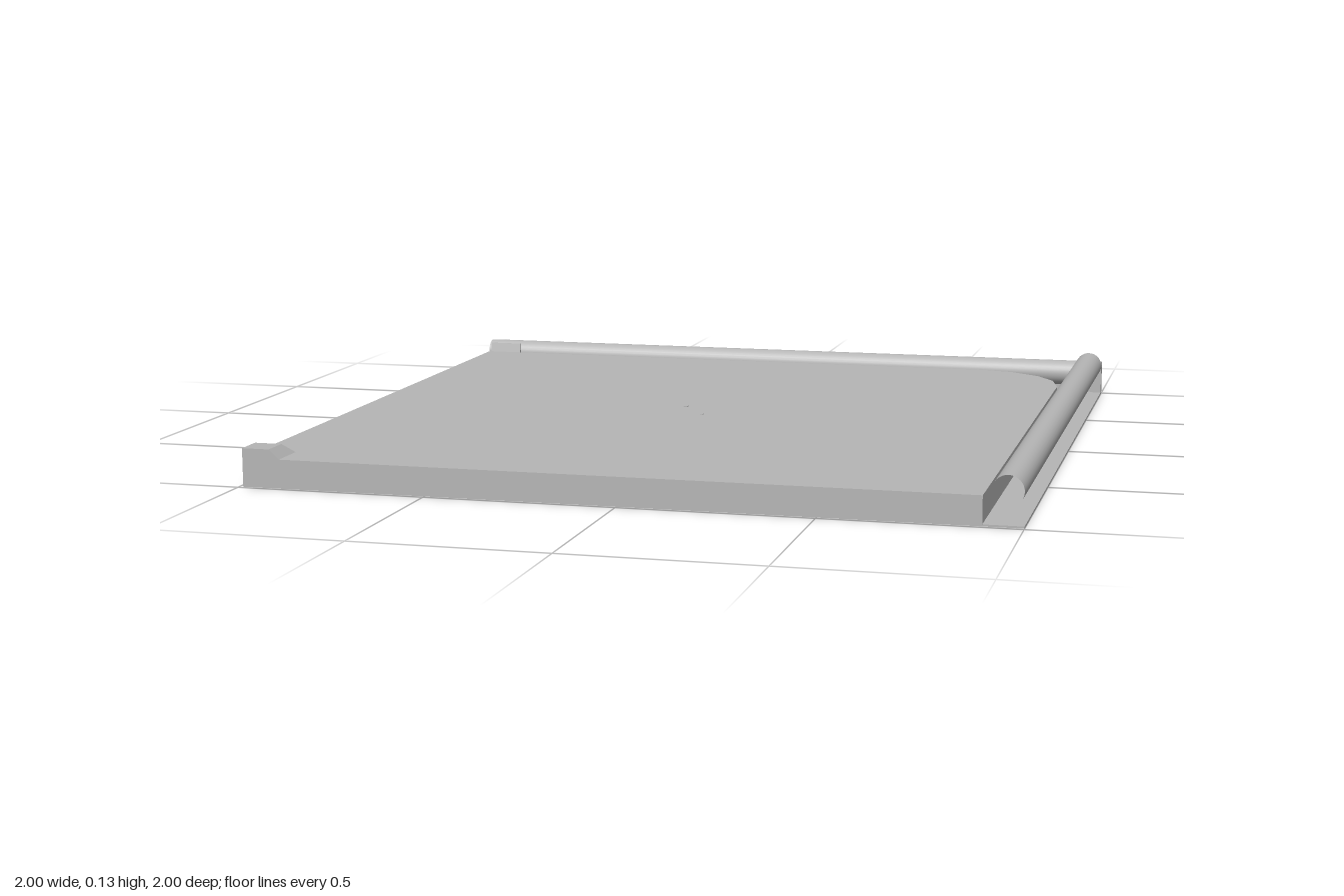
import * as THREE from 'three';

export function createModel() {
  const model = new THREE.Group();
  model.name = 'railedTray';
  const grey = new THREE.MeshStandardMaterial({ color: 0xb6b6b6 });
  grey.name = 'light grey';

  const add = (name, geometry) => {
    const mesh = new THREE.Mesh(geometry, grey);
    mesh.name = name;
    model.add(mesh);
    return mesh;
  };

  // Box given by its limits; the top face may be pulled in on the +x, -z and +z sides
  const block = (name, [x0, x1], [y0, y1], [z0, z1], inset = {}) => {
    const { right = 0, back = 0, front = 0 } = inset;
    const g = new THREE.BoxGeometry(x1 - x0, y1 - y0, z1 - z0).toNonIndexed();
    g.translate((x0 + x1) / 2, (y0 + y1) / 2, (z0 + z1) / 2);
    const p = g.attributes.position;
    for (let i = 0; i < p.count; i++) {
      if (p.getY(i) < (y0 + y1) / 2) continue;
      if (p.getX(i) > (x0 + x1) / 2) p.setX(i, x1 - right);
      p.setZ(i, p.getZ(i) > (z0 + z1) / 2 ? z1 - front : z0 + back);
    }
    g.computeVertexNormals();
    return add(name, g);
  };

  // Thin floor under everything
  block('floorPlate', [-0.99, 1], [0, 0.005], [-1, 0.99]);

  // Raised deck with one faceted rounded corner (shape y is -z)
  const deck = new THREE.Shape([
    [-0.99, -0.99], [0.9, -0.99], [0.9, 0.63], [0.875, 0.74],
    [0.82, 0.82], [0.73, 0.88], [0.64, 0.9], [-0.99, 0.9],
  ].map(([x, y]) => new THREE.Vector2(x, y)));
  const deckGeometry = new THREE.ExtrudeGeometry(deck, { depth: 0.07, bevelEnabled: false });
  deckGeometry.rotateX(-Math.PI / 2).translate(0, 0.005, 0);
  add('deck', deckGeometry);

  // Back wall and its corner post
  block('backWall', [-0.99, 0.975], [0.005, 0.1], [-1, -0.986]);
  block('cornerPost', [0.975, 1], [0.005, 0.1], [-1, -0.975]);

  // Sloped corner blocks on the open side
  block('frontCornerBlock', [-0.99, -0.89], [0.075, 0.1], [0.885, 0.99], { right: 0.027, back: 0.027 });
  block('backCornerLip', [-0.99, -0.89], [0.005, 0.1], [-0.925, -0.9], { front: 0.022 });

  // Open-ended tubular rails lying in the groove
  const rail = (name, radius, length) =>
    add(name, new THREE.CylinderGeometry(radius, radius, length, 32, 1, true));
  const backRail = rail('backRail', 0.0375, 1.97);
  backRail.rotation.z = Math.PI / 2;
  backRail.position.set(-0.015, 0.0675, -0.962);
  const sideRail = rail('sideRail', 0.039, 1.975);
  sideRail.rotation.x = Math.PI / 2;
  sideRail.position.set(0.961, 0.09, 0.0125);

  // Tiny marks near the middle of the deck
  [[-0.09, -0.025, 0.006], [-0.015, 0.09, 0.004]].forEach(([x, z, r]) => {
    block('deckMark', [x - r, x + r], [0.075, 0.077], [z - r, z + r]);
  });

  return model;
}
··········
→ DESCRIPTION OF THE TASK: A word-for-word copy of every entry, with the pictures left out, is the required answer.

→ ANSWER BELOW:
import * as THREE from 'three';

export function createModel() {
  const model = new THREE.Group();
  model.name = 'railedTray';
  const grey = new THREE.MeshStandardMaterial({ color: 0xb6b6b6 });
  grey.name = 'light grey';

  const add = (name, geometry) => {
    const mesh = new THREE.Mesh(geometry, grey);
    mesh.name = name;
    model.add(mesh);
    return mesh;
  };

  // Box given by its limits; the top face may be pulled in on the +x, -z and +z sides
  const block = (name, [x0, x1], [y0, y1], [z0, z1], inset = {}) => {
    const { right = 0, back = 0, front = 0 } = inset;
    const g = new THREE.BoxGeometry(x1 - x0, y1 - y0, z1 - z0).toNonIndexed();
    g.translate((x0 + x1) / 2, (y0 + y1) / 2, (z0 + z1) / 2);
    const p = g.attributes.position;
    for (let i = 0; i < p.count; i++) {
      if (p.getY(i) < (y0 + y1) / 2) continue;
      if (p.getX(i) > (x0 + x1) / 2) p.setX(i, x1 - right);
      p.setZ(i, p.getZ(i) > (z0 + z1) / 2 ? z1 - front : z0 + back);
    }
    g.computeVertexNormals();
    return add(name, g);
  };

  // Thin floor under everything
  block('floorPlate', [-0.99, 1], [0, 0.005], [-1, 0.99]);

  // Raised deck with one faceted rounded corner (shape y is -z)
  const deck = new THREE.Shape([
    [-0.99, -0.99], [0.9, -0.99], [0.9, 0.63], [0.875, 0.74],
    [0.82, 0.82], [0.73, 0.88], [0.64, 0.9], [-0.99, 0.9],
  ].map(([x, y]) => new THREE.Vector2(x, y)));
  const deckGeometry = new THREE.ExtrudeGeometry(deck, { depth: 0.07, bevelEnabled: false });
  deckGeometry.rotateX(-Math.PI / 2).translate(0, 0.005, 0);
  add('deck', deckGeometry);

  // Back wall and its corner post
  block('backWall', [-0.99, 0.975], [0.005, 0.1], [-1, -0.986]);
  block('cornerPost', [0.975, 1], [0.005, 0.1], [-1, -0.975]);

  // Sloped corner blocks on the open side
  block('frontCornerBlock', [-0.99, -0.89], [0.075, 0.1], [0.885, 0.99], { right: 0.027, back: 0.027 });
  block('backCornerLip', [-0.99, -0.89], [0.005, 0.1], [-0.925, -0.9], { front: 0.022 });

  // Open-ended tubular rails lying in the groove
  const rail = (name, radius, length) =>
    add(name, new THREE.CylinderGeometry(radius, radius, length, 32, 1, true));
  const backRail = rail('backRail', 0.0375, 1.97);
  backRail.rotation.z = Math.PI / 2;
  backRail.position.set(-0.015, 0.0675, -0.962);
  const sideRail = rail('sideRail', 0.039, 1.975);
  sideRail.rotation.x = Math.PI / 2;
  sideRail.position.set(0.961, 0.09, 0.0125);

  // Tiny marks near the middle of the deck
  [[-0.09, -0.025, 0.006], [-0.015, 0.09, 0.004]].forEach(([x, z, r]) => {
    block('deckMark', [x - r, x + r], [0.075, 0.077], [z - r, z + r]);
  });

  return model;
}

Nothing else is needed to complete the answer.